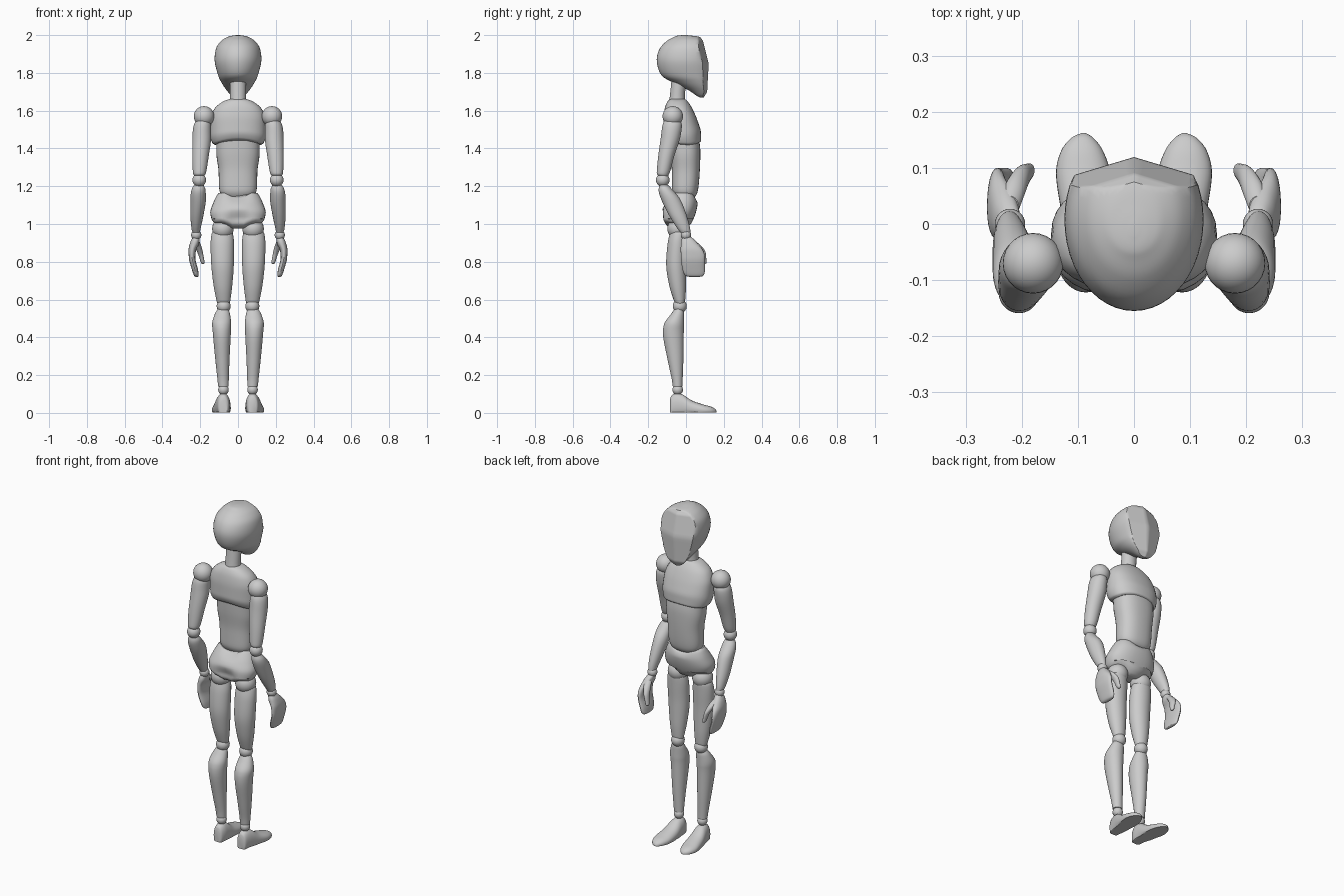
import bpy, bmesh
from math import sin, cos, pi, radians


def finish(name, bm):
    bmesh.ops.recalc_face_normals(bm, faces=bm.faces)
    me = bpy.data.meshes.new(name)
    bm.to_mesh(me)
    bm.free()
    ob = bpy.data.objects.new(name, me)
    bpy.context.collection.objects.link(ob)
    bpy.ops.object.select_all(action='DESELECT')
    ob.select_set(True)
    bpy.context.view_layer.objects.active = ob
    bpy.ops.object.shade_smooth_by_angle(angle=radians(38))
    return ob


def smooth_rows(rows, steps=5):
    """Monotone cubic interpolation between cross-section rows."""
    n, out = len(rows), []

    def tangent(i, k):
        a = rows[i][k] - rows[i - 1][k] if i > 0 else None
        b = rows[i + 1][k] - rows[i][k] if i < n - 1 else None
        if a is None or b is None:
            return b if a is None else a
        if a * b <= 0:
            return 0
        m = min(abs(a + b) / 2, 2 * abs(a), 2 * abs(b))
        return m if a > 0 else -m

    for i in range(n - 1):
        for j in range(steps):
            t = j / steps
            h = (2*t**3 - 3*t*t + 1, t**3 - 2*t*t + t, 3*t*t - 2*t**3, t**3 - t*t)
            out.append([h[0] * rows[i][k] + h[1] * tangent(i, k) + h[2] * rows[i + 1][k]
                        + h[3] * tangent(i + 1, k) for k in range(5)])
    return out + [list(rows[-1])]


def loft(name, rows, side=1, power=2.0, along='z', warp=None, seg=32):
    """Rows are (position, x_min, x_max, other_min, other_max)."""
    bm = bmesh.new()
    rings = []
    for p, x0, x1, v0, v1 in smooth_rows(rows):
        ring = []
        for i in range(seg):
            a = 2 * pi * i / seg
            c, s = cos(a), sin(a)
            c = abs(c) ** (2 / power) * (1 if c > 0 else -1)
            s = abs(s) ** (2 / power) * (1 if s > 0 else -1)
            x = (x0 + x1) / 2 + c * (x1 - x0) / 2
            v = (v0 + v1) / 2 + s * (v1 - v0) / 2
            co = (x, v, p) if along == 'z' else (x, p, v)
            if warp:
                co = warp(*co)
            ring.append(bm.verts.new((co[0] * side, co[1], co[2])))
        rings.append(ring)
    for r, q in zip(rings, rings[1:]):
        for i in range(seg):
            j = (i + 1) % seg
            bm.faces.new((r[i], r[j], q[j], q[i]))
    bm.faces.new(rings[0])
    bm.faces.new(rings[-1])
    return finish(name, bm)


def ball(name, x, y, z, r):
    bm = bmesh.new()
    bmesh.ops.create_uvsphere(bm, u_segments=28, v_segments=16, radius=r)
    bmesh.ops.translate(bm, verts=bm.verts, vec=(x, y, z))
    return finish(name, bm)


# Head: egg shape with a flattened, centre-ridged face
FACE = [(1.66, .088), (1.70, .112), (1.85, .120), (1.97, .090), (2.01, .06)]


def face_plane(x, y, z):
    for (z0, y0), (z1, y1) in zip(FACE, FACE[1:]):
        if z0 <= z <= z1:
            return x, min(y, y0 + (y1 - y0) * (z - z0) / (z1 - z0) - .3 * abs(x)), z
    return x, y, z


loft("head", [(1.67, -.012, .012, .075, .10), (1.68, -.035, .035, .055, .13),
              (1.71, -.062, .062, .01, .16), (1.75, -.088, .088, -.07, .17),
              (1.79, -.106, .106, -.132, .17), (1.87, -.124, .124, -.155, .17),
              (1.93, -.116, .116, -.138, .16), (1.97, -.088, .088, -.10, .13),
              (1.99, -.055, .055, -.063, .075), (1.997, -.03, .03, -.045, .03),
              (2.0, -.006, .006, -.02, 0)], warp=face_plane, seg=48)

# Neck
loft("neck", [(1.62, -.047, .047, -.093, -.004), (1.68, -.042, .042, -.085, -.006),
              (1.78, -.043, .043, -.075, .008)])


# Chest with arched lower rim
def arch(x, y, z):
    f = max(0, 1 - (z - 1.42) / .1)
    return x, y, z + f * .03 * max(0, 1 - (x / .14) ** 2) * (1 if y < 0 else .5)


loft("chest", [(1.415, -.125, .125, -.095, .07), (1.43, -.137, .137, -.108, .08),
               (1.48, -.148, .148, -.12, .079), (1.55, -.146, .146, -.12, .06),
               (1.61, -.125, .125, -.113, .034), (1.645, -.085, .085, -.10, .012),
               (1.66, -.05, .05, -.085, -.004), (1.666, -.02, .02, -.06, -.025)],
     power=2.3, warp=arch)

# Abdomen
loft("abdomen", [(1.13, -.05, .05, -.04, .03), (1.15, -.085, .085, -.062, .053),
                 (1.19, -.10, .10, -.074, .065), (1.28, -.103, .103, -.075, .073),
                 (1.38, -.115, .115, -.085, .076), (1.46, -.115, .115, -.09, .068)],
     power=2.4)


# Pelvis with waist dip and a soft rear cleft
def pelvis_shape(x, y, z):
    c = max(0, 1 - (x / .07) ** 2)
    if z < 1.08 and y < -.06:
        y += .025 * c * min(1, (1.08 - z) / .05)
    if z > 1.1:
        z -= .025 * c * (z - 1.1) / .065
    elif z < 1.02:
        z += .02 * max(0, 1 - ((abs(x) - .085) / .05) ** 2)
    return x, y, z


loft("pelvis", [(.975, -.05, .05, -.085, -.01), (.985, -.105, .105, -.115, .01),
                (1.01, -.132, .132, -.132, .032), (1.06, -.147, .147, -.13, .052),
                (1.11, -.132, .132, -.108, .061), (1.15, -.113, .113, -.08, .052),
                (1.165, -.10, .10, -.068, .035)], power=2.3, warp=pelvis_shape)

# Limbs, one per side
for side, tag in ((1, "right"), (-1, "left")):
    # Joints
    for part, x, y, z, r in (("hip", .08, -.042, .975, .057), ("knee", .076, -.033, .565, .037),
                             ("ankle", .077, -.044, .122, .028), ("shoulder", .18, -.07, 1.57, .054),
                             ("elbow", .205, -.123, 1.233, .036), ("wrist", .221, 0, .942, .027)):
        ball(f"{tag}_{part}", side * x, y, z, r)

    # Leg
    loft(f"{tag}_thigh", [(.575, .045, .108, -.055, -.008), (.60, .04, .115, -.066, -.004),
                          (.68, .03, .13, -.09, 0), (.79, .022, .142, -.105, 0),
                          (.89, .021, .145, -.098, .004), (.945, .026, .14, -.087, .006),
                          (.965, .035, .13, -.08, .002)], side)
    loft(f"{tag}_calf", [(.14, .05, .105, -.07, -.019), (.17, .049, .108, -.074, -.018),
                         (.28, .045, .12, -.097, -.014), (.42, .038, .133, -.122, -.012),
                         (.47, .036, .137, -.116, -.01), (.52, .042, .124, -.082, -.01),
                         (.55, .05, .108, -.06, -.015)], side)
    loft(f"{tag}_foot", [(-.085, .058, .095, -.02, .07), (-.078, .05, .105, -.02, .09),
                         (-.05, .042, .113, -.02, .104), (-.02, .04, .12, -.02, .098),
                         (.03, .038, .131, -.018, .066), (.09, .042, .139, -.016, .045),
                         (.13, .055, .13, -.012, .034), (.153, .072, .112, -.006, .022),
                         (.162, .086, .094, 0, .01)],
         side, 2.2, 'y', lambda x, y, z: (x, y, max(z, .003)))

    # Arm
    loft(f"{tag}_upper_arm", [(1.253, .18, .23, -.143, -.095), (1.27, .17, .238, -.155, -.087),
                              (1.36, .155, .242, -.147, -.062), (1.46, .142, .241, -.133, -.03),
                              (1.52, .142, .235, -.125, -.022), (1.55, .15, .22, -.115, -.03)], side)
    loft(f"{tag}_forearm", [(.955, .202, .241, -.03, .024), (.975, .198, .246, -.045, .022),
                            (1.05, .182, .252, -.092, .002), (1.13, .17, .252, -.131, -.03),
                            (1.18, .172, .246, -.145, -.07), (1.207, .182, .232, -.14, -.095)],
         side)

    # Hand
    loft(f"{tag}_palm", [(.72, .213, .223, .02, .07), (.725, .208, .231, 0, .09),
                         (.755, .211, .243, -.018, .1), (.82, .226, .26, -.026, .1),
                         (.86, .222, .262, -.028, .09), (.90, .205, .254, -.027, .06),
                         (.925, .203, .242, -.02, .035), (.935, .21, .235, -.01, .02)],
         side, 2.3, seg=24)
    loft(f"{tag}_thumb", [(.787, .181, .19, .092, .1), (.795, .177, .196, .083, .108),
                          (.84, .184, .211, .066, .106), (.88, .193, .23, .04, .085),
                          (.91, .205, .238, .01, .05)], side, seg=20)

§

*WHAT YOU ARE ASKED TO DO*. Lines of the data above that include the string "faces" must each be copied.

*EXERCISE SOLUTION*.
    bmesh.ops.recalc_face_normals(bm, faces=bm.faces)
            bm.faces.new((r[i], r[j], q[j], q[i]))
    bm.faces.new(rings[0])
    bm.faces.new(rings[-1])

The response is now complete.